Though not in every part of the city, Providence has two siren systems. The campus siren system installed at Brown University was installed in the Spring of 2008 and the second system at the Port of Providence is slated for Spring of 2009. Both systems consist of strategically placed sirens that will be used to warn Brown, the Port, Johnson & Wales and surrounding community in the event of a life threatening emergency.
If an emergency is identified, the Brown University Public Safety Department activates the campus sirens and the Providence Fire Department activates the Port sirens. The activation of both systems consists of an alert tone and a voice message regarding the nature of the emergency. Additional warning methods, such as Reverse 911, the national Emergency Alert System will more than likely be utilized as well.
Depending on the emergency situation, persons hearing the siren sound should immediately stop what they are doing and listen for the verbal instructions following the tone. Reasons as to why the siren system would be activated include a chemical spill, impending natural disaster, or a terror related incident. Instructions might include to seek shelter immediately or evacuate the area. Upon activation of the sirens, the media will be alerted and they will provide important instructions. Tune to local TV and radio once you have reached safety for additional information and instructions from emergency officials.
Understand that they're may be delays in additional information. Be patient and always listen for the voice instructions following the siren tone. Continue to listen to TV and radio broadcasts until additional information is transmitted. Have your telephone near you and use the phone only for emergencies. The City's Reverse 911 system may be trying to dial your number with emergency information. If you are a subscriber to Cox Communications or Verizon, the city already has your home telephone number. If you have a cellular phone, you need to register your telephone number with the city's Reverse 911 system.

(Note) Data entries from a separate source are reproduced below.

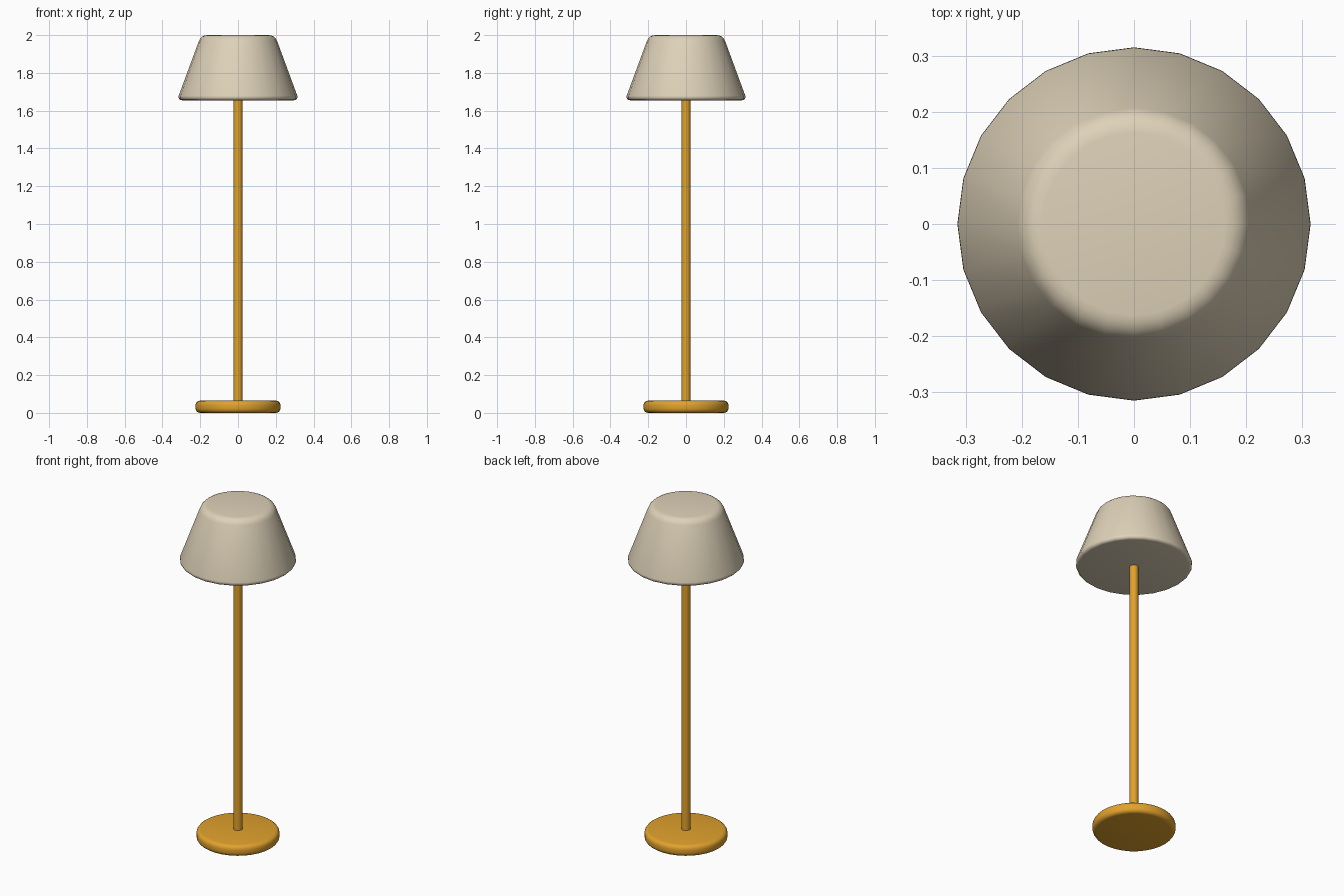
import bpy
import math

default_cube = bpy.data.objects.get("Cube")
if default_cube:
    bpy.data.objects.remove(default_cube)


def make_material(name, rgb):
    mat = bpy.data.materials.new(name)
    mat.use_nodes = True
    mat.diffuse_color = (*rgb, 1)
    mat.node_tree.nodes["Principled BSDF"].inputs["Base Color"].default_value = (*rgb, 1)
    return mat


def lathe(name, profile, sides, mat):
    """Closed solid turned around z from (radius, height) points, bottom to top."""
    verts = [(r * math.cos(2 * math.pi * i / sides), r * math.sin(2 * math.pi * i / sides), z)
             for r, z in profile for i in range(sides)]
    faces = [tuple(range(sides))[::-1]]
    for ring in range(len(profile) - 1):
        a, b = ring * sides, (ring + 1) * sides
        for i in range(sides):
            j = (i + 1) % sides
            faces.append((a + i, a + j, b + j, b + i))
    faces.append(tuple(range(len(verts) - sides, len(verts))))
    mesh = bpy.data.meshes.new(name)
    mesh.from_pydata(verts, [], faces)
    mesh.materials.append(mat)
    obj = bpy.data.objects.new(name, mesh)
    bpy.context.collection.objects.link(obj)
    bpy.ops.object.select_all(action="DESELECT")
    obj.select_set(True)
    bpy.context.view_layer.objects.active = obj
    bpy.ops.object.shade_smooth_by_angle(angle=math.radians(50))
    return obj


def arc(radius, height, size, start, end, steps=4):
    """Rounded corner points around a centre, angles in degrees."""
    angles = [math.radians(start + (end - start) * k / steps) for k in range(steps + 1)]
    return [(radius + size * math.cos(t), height + size * math.sin(t)) for t in angles]


brass = make_material("warm brass", (0.75, 0.36, 0.026))
cream = make_material("cream shade", (0.73, 0.64, 0.48))

# Round foot with softened rims
foot_profile = arc(0.201, 0.024, 0.024, -90, 0) + arc(0.201, 0.041, 0.024, 0, 90)
lathe("foot", foot_profile, 32, brass)

# Slim pole running into the shade
lathe("pole", [(0.024, 0.05), (0.024, 1.67)], 16, brass)

# Tapered closed shade with a tight lower rim and a rounder crown
shade_profile = arc(0.297, 1.673, 0.018, -90, 20) + arc(0.163, 1.953, 0.047, 20, 90)
lathe("lampshade", shade_profile, 24, cream)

Learn more about the 'Port of Providence Emergency Siren Warning System' (PPESWS)